[Opening Source material section]

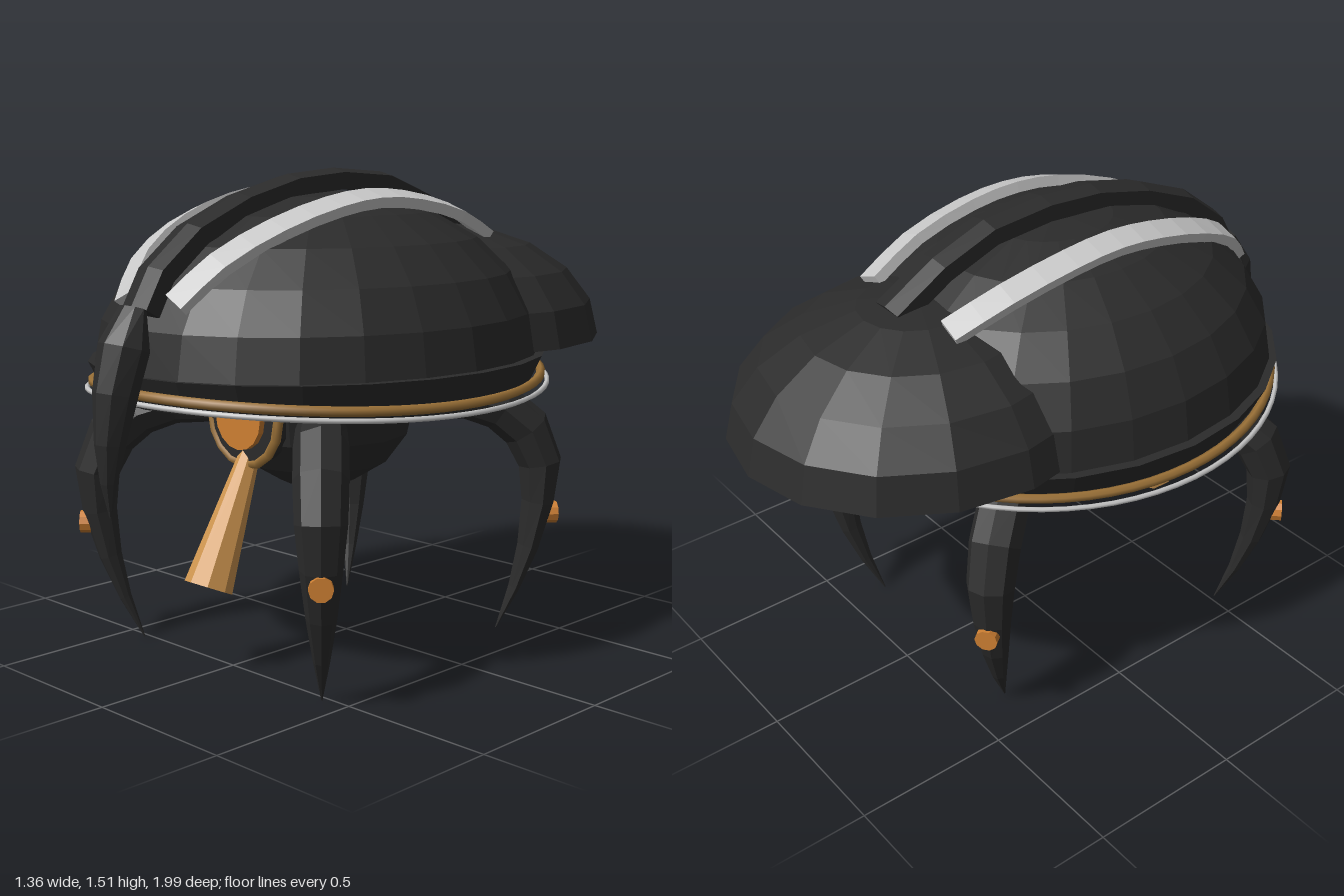
import * as THREE from 'three';

const V = (x, y, z) => new THREE.Vector3(x, y, z);
const paint = (name, color) => Object.assign(new THREE.MeshStandardMaterial({ color }), { name });

// Faceted normals
function flat(geo) {
  const g = geo.index ? geo.toNonIndexed() : geo;
  g.computeVertexNormals();
  return g;
}

// Sweep a profile along points; sizes are [halfWidth, halfDepth] per point.
// sideAt(point, tangent) gives the direction of the profile's width.
function loft(points, sizes, profile, sideAt) {
  const pos = [], idx = [], n = profile.length, last = points.length - 1;
  points.forEach((p, i) => {
    const t = points[Math.min(i + 1, last)].clone().sub(points[Math.max(i - 1, 0)]).normalize();
    const out = t.clone().cross(sideAt(p, t)).normalize();
    const side = out.clone().cross(t);
    for (const [u, v] of profile) {
      const q = p.clone().addScaledVector(side, u * sizes[i][0]).addScaledVector(out, v * sizes[i][1]);
      pos.push(q.x, q.y, q.z);
    }
  });
  for (let i = 0; i < last; i++) {
    for (let j = 0; j < n; j++) {
      const a = i * n + j, b = i * n + (j + 1) % n;
      idx.push(a, b, b + n, a, b + n, a + n);
    }
  }
  for (let j = 1; j < n - 1; j++) {
    idx.push(0, j + 1, j, last * n, last * n + j, last * n + j + 1);
  }
  const g = new THREE.BufferGeometry();
  g.setAttribute('position', new THREE.Float32BufferAttribute(pos, 3));
  g.setIndex(idx);
  return flat(g);
}

const ngon = (n) => Array.from({ length: n }, (_, i) => {
  const a = (i / n) * Math.PI * 2;
  return [Math.cos(a), Math.sin(a)];
});

export function createModel() {
  const black = paint('black shell', 0x2b2b2b);
  const silver = paint('silver trim', 0xc8c8c8);
  const gold = paint('dark gold trim', 0x9c7238);
  const brass = paint('brass', 0xcf9650);
  const bronze = paint('bronze', 0xcd7f32);

  const model = new THREE.Group();
  const add = (name, geo, mat, parent = model) => {
    const m = new THREE.Mesh(geo, mat);
    m.name = name;
    parent.add(m);
    return m;
  };
  const CZ = 0.11;
  const halfDome = (seg, rows, rx, ry, rz) =>
    flat(new THREE.SphereGeometry(1, seg, rows, 0, Math.PI * 2, 0, Math.PI / 2).scale(rx, ry, rz));

  // Main shell and its inward-sloping rim
  add('dome', halfDome(24, 6, 0.635, 0.51, 0.75), black).position.set(0, 0.94, CZ);
  add('rim', flat(new THREE.CylinderGeometry(0.665, 0.62, 0.1, 24).scale(1, 1, 1.15)), black)
    .position.set(0, 0.895, CZ);

  // Rear lobe with closed underside
  add('rearLobe', halfDome(16, 5, 0.55, 0.38, 0.6), black).position.set(0, 0.95, -0.4);
  add('rearLobeUnderside', new THREE.CircleGeometry(1, 16).rotateX(Math.PI / 2).scale(0.55, 1, 0.6), black)
    .position.set(0, 0.95, -0.4);

  // Trim rings, dipping at the sides
  const ring = (name, rx, rz, y, tube, mat) => {
    const pts = Array.from({ length: 32 }, (_, i) => {
      const a = (i / 32) * Math.PI * 2;
      return V(rx * Math.sin(a), y - 0.038 * Math.sin(a) ** 2, CZ + rz * Math.cos(a));
    });
    add(name, new THREE.TubeGeometry(new THREE.CatmullRomCurve3(pts, true), 64, tube, 6, true), mat);
  };
  ring('goldRing', 0.645, 0.755, 0.895, 0.015, gold);
  ring('silverRing', 0.671, 0.768, 0.872, 0.008, silver);

  // Central crest with a low ridge
  const crest = [[1.31, -0.5], [1.41, -0.33], [1.475, -0.15], [1.49, 0.06], [1.475, 0.25],
    [1.425, 0.45], [1.345, 0.64], [1.235, 0.78], [1.13, 0.84]].map(([y, z]) => V(0, y, z));
  add('crest', loft(crest, crest.map(() => [0.055, 0.025]),
    [[-1, -1.6], [1, -1.6], [1, 0.5], [0, 1], [-1, 0.5]], () => V(1, 0, 0)), black);

  // Silver strips lying on the dome
  const domeNormal = (p) => V(p.x / 0.4, (p.y - 0.94) / 0.26, (p.z - CZ) / 0.56);
  for (const s of [-1, 1]) {
    const pts = new THREE.CatmullRomCurve3([[0.2, 1.305, -0.43], [0.235, 1.375, -0.25], [0.25, 1.42, -0.03],
      [0.25, 1.43, 0.14], [0.245, 1.41, 0.3], [0.22, 1.352, 0.5], [0.17, 1.26, 0.68], [0.11, 1.15, 0.79]]
      .map(([x, y, z]) => V(s * x, y, z))).getPoints(14);
    add(s > 0 ? 'leftStrip' : 'rightStrip', loft(pts, pts.map(() => [0.04, 0.017]),
      [[-1, -1], [1, -1], [1, 1], [-1, 1]], (p, t) => domeNormal(p).cross(t)), silver);
  }

  // Front horn: y, z, half width, half depth
  const horn = [[1.14, 0.855, 0.05, 0.03], [1.03, 0.89, 0.08, 0.07], [0.9, 0.925, 0.064, 0.066],
    [0.76, 0.947, 0.042, 0.048], [0.65, 0.955, 0.022, 0.026], [0.55, 0.952, 0.003, 0.003]];
  add('horn', loft(horn.map(([y, z]) => V(0, y, z)), horn.map((h) => [h[2], h[3]]),
    ngon(8), () => V(1, 0, 0)), black);

  // Round belly
  add('belly', flat(new THREE.SphereGeometry(1, 12, 8).scale(0.31, 0.285, 0.32)), black)
    .position.set(0, 0.8, 0.13);

  // Eye in the front of the belly
  const eye = new THREE.Group();
  eye.name = 'eye';
  eye.position.set(0, 0.775, 0.44);
  model.add(eye);
  const disc = (r, h, n) => flat(new THREE.CylinderGeometry(r, r, h, n).rotateX(Math.PI / 2));
  add('eyeSocket', disc(0.145, 0.1, 16), black, eye).position.z = -0.04;
  add('eyeRim', new THREE.TorusGeometry(0.148, 0.016, 6, 16), gold, eye);
  add('eyeLens', disc(0.1, 0.02, 16), bronze, eye).position.z = 0.02;

  // Flared barrel pointing down and forward
  const top = V(0, 0.66, 0.42), end = V(0, 0.27, 0.595);
  const barrel = add('barrel', flat(new THREE.CylinderGeometry(0.032, 0.075, top.distanceTo(end), 8)), brass);
  barrel.position.copy(top).lerp(end, 0.5);
  barrel.quaternion.setFromUnitVectors(V(0, 1, 0), top.clone().sub(end).normalize());

  // Curved legs: radius from centre, y, half width, half depth
  const leg = [[0.26, 0.76, 0.05, 0.05], [0.36, 0.78, 0.065, 0.065], [0.47, 0.783, 0.075, 0.072],
    [0.58, 0.75, 0.08, 0.078], [0.67, 0.675, 0.08, 0.08], [0.72, 0.56, 0.075, 0.072],
    [0.715, 0.43, 0.062, 0.055], [0.685, 0.28, 0.045, 0.037], [0.64, 0.14, 0.025, 0.02],
    [0.58, 0.002, 0.002, 0.002]];
  const legGeo = loft(leg.map(([r, y]) => V(r, y, 0)), leg.map((l) => [l[2], l[3]]),
    ngon(8), () => V(0, 0, 1));
  const studGeo = flat(new THREE.CylinderGeometry(0.036, 0.036, 0.035, 10).rotateZ(Math.PI / 2));
  const degrees = { frontLeft: -45, frontRight: -135, backLeft: 53.5, backRight: 126.5 };
  for (const [name, deg] of Object.entries(degrees)) {
    const g = new THREE.Group();
    g.name = name + 'Leg';
    g.position.z = 0.11;
    g.rotation.y = THREE.MathUtils.degToRad(deg);
    add('claw', legGeo, black, g);
    add('stud', studGeo, bronze, g).position.set(0.76, 0.39, 0);
    model.add(g);
  }
  return model;
}
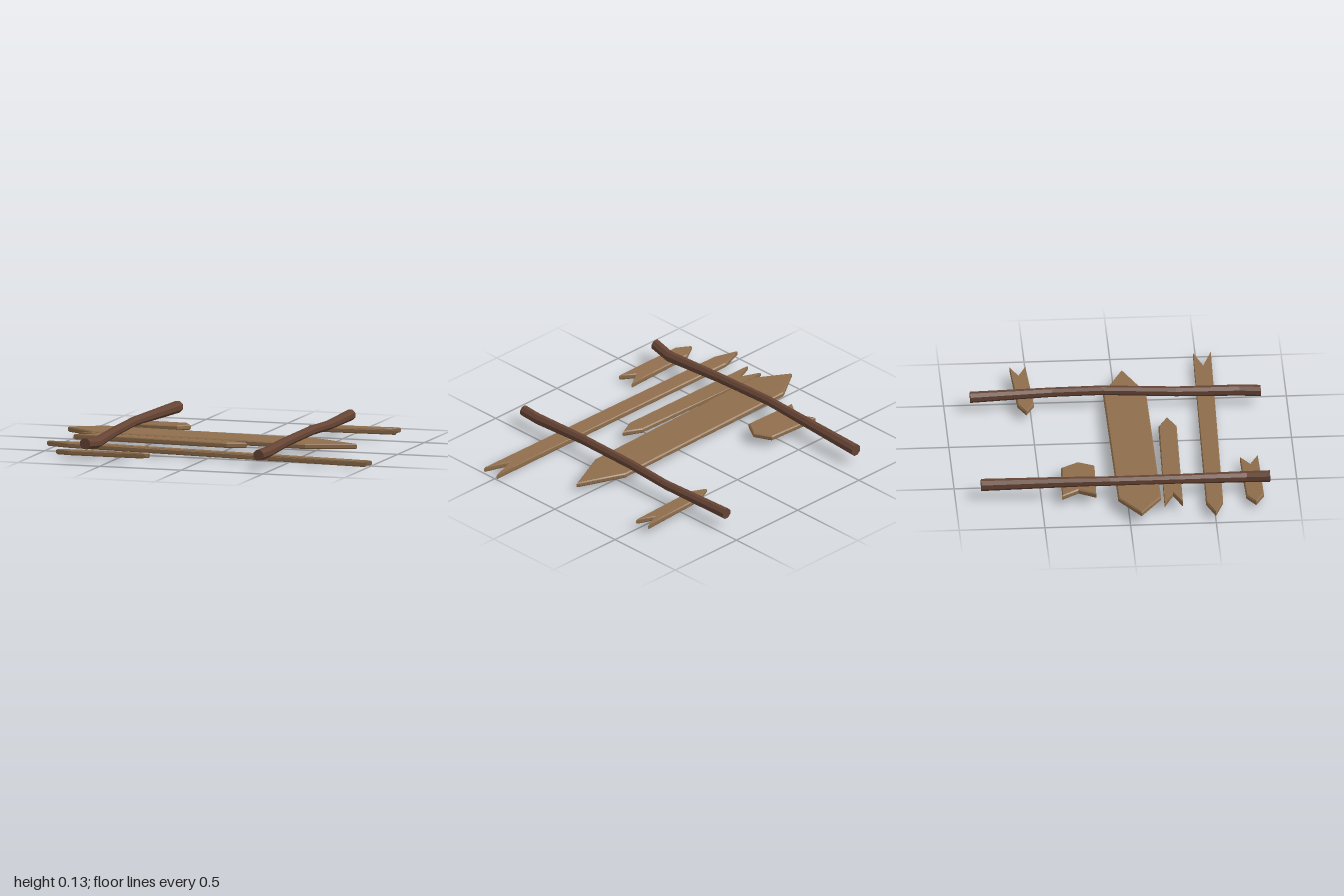
import * as THREE from 'three';

const plankWood = new THREE.MeshStandardMaterial({ color: 0x8f6e4c, flatShading: true });
plankWood.name = 'plank wood';
const poleWood = new THREE.MeshStandardMaterial({ color: 0x664434, flatShading: true });
poleWood.name = 'pole wood';

// Flat board from an [x, z] outline; its underside follows y = base + sx * x + sz * (z - middle)
function plank(name, outline, base, sx, sz) {
  const thick = 0.031, bevel = 0.007;
  const shape = new THREE.Shape(outline.map(([x, z]) => new THREE.Vector2(x, -z)));
  const geo = new THREE.ExtrudeGeometry(shape, {
    depth: thick - 2 * bevel, bevelEnabled: true, bevelSegments: 1,
    bevelSize: bevel, bevelThickness: bevel, bevelOffset: -bevel,
  });
  geo.translate(0, 0, bevel);
  geo.rotateX(-Math.PI / 2);
  const middle = outline.reduce((sum, p) => sum + p[1], 0) / outline.length;
  const pos = geo.attributes.position;
  for (let i = 0; i < pos.count; i++) {
    pos.setY(i, pos.getY(i) + base + sx * pos.getX(i) + sz * (pos.getZ(i) - middle));
  }
  geo.computeVertexNormals();
  const mesh = new THREE.Mesh(geo, plankWood);
  mesh.name = name;
  return mesh;
}

// Crooked octagonal pole through [x, y, z, radius] stations running back to front
function pole(name, stations) {
  const sides = 8, last = stations.length - 1;
  const verts = [], index = [];
  stations.forEach(([x, y, z, r]) => {
    for (let i = 0; i < sides; i++) {
      const a = ((i + 0.5) / sides) * Math.PI * 2;
      verts.push(x + r * Math.cos(a), y + r * Math.sin(a), z);
    }
  });
  for (let s = 0; s < last; s++) {
    for (let i = 0; i < sides; i++) {
      const j = (i + 1) % sides, a = s * sides + i, b = s * sides + j;
      index.push(a, b, b + sides, a, b + sides, a + sides);
    }
  }
  // End caps
  for (let i = 1; i < sides - 1; i++) {
    const f = last * sides;
    index.push(0, i + 1, i, f, f + i, f + i + 1);
  }
  const geo = new THREE.BufferGeometry();
  geo.setAttribute('position', new THREE.Float32BufferAttribute(verts, 3));
  geo.setIndex(index);
  const flat = geo.toNonIndexed();
  flat.computeVertexNormals();
  const mesh = new THREE.Mesh(flat, poleWood);
  mesh.name = name;
  return mesh;
}

export function createModel() {
  const group = new THREE.Group();
  group.name = 'brokenFence';

  group.add(
    plank('widePlank', [[-1, 0.065], [-0.81, 0.19], [0.49, 0.18], [0.77, 0.055], [0.49, -0.07], [-0.81, -0.06]],
      0.041, -0.014, 0),
    plank('longPlank', [[-0.985, 0.5], [-0.84, 0.55], [1, 0.59], [0.84, 0.535], [1, 0.485], [-0.84, 0.45]],
      0.019, -0.015, 0.06),
    plank('mediumPlank', [[-0.885, 0.205], [-0.76, 0.262], [-0.885, 0.313], [0.06, 0.333], [0.17, 0.283], [0.06, 0.227]],
      0.042, -0.008, 0.02),
    plank('frontShortPlank', [[-0.85, 0.743], [-0.76, 0.793], [-0.295, 0.785], [-0.385, 0.735], [-0.295, 0.68], [-0.76, 0.69]],
      0.022, 0, 0.1),
    plank('backStubPlank', [[-0.75, -0.385], [-0.69, -0.285], [-0.755, -0.185], [-0.41, -0.175], [-0.355, -0.27], [-0.41, -0.37]],
      0.048, 0, 0.05),
    plank('backShortPlank', [[0.28, -0.53], [0.375, -0.48], [0.83, -0.503], [0.725, -0.55], [0.825, -0.597], [0.375, -0.577]],
      0.039, 0, 0),
  );

  group.add(
    pole('leftPole', [
      [-0.625, 0.092, -0.85, 0.036], [-0.638, 0.102, -0.4, 0.031], [-0.65, 0.107, -0.1, 0.028],
      [-0.64, 0.102, 0.3, 0.029], [-0.62, 0.093, 0.7, 0.033], [-0.643, 0.105, 0.835, 0.034],
    ]),
    pole('rightPole', [
      [0.433, 0.092, -0.85, 0.033], [0.455, 0.098, -0.37, 0.028], [0.445, 0.107, -0.08, 0.028],
      [0.425, 0.096, 0.35, 0.029], [0.433, 0.088, 0.72, 0.033], [0.422, 0.087, 0.845, 0.033],
    ]),
  );
  return group;
}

[Closing Source material section]

**How to complete this task:** Could you repeat exactly the lines above from the line with "const q = p.clone().addScaledVector(side, u" up to and including the line with "const CZ = 0.11;", and only those?

**Result:**
      const q = p.clone().addScaledVector(side, u * sizes[i][0]).addScaledVector(out, v * sizes[i][1]);
      pos.push(q.x, q.y, q.z);
    }
  });
  for (let i = 0; i < last; i++) {
    for (let j = 0; j < n; j++) {
      const a = i * n + j, b = i * n + (j + 1) % n;
      idx.push(a, b, b + n, a, b + n, a + n);
    }
  }
  for (let j = 1; j < n - 1; j++) {
    idx.push(0, j + 1, j, last * n, last * n + j, last * n + j + 1);
  }
  const g = new THREE.BufferGeometry();
  g.setAttribute('position', new THREE.Float32BufferAttribute(pos, 3));
  g.setIndex(idx);
  return flat(g);
}

const ngon = (n) => Array.from({ length: n }, (_, i) => {
  const a = (i / n) * Math.PI * 2;
  return [Math.cos(a), Math.sin(a)];
});

export function createModel() {
  const black = paint('black shell', 0x2b2b2b);
  const silver = paint('silver trim', 0xc8c8c8);
  const gold = paint('dark gold trim', 0x9c7238);
  const brass = paint('brass', 0xcf9650);
  const bronze = paint('bronze', 0xcd7f32);

  const model = new THREE.Group();
  const add = (name, geo, mat, parent = model) => {
    const m = new THREE.Mesh(geo, mat);
    m.name = name;
    parent.add(m);
    return m;
  };
  const CZ = 0.11;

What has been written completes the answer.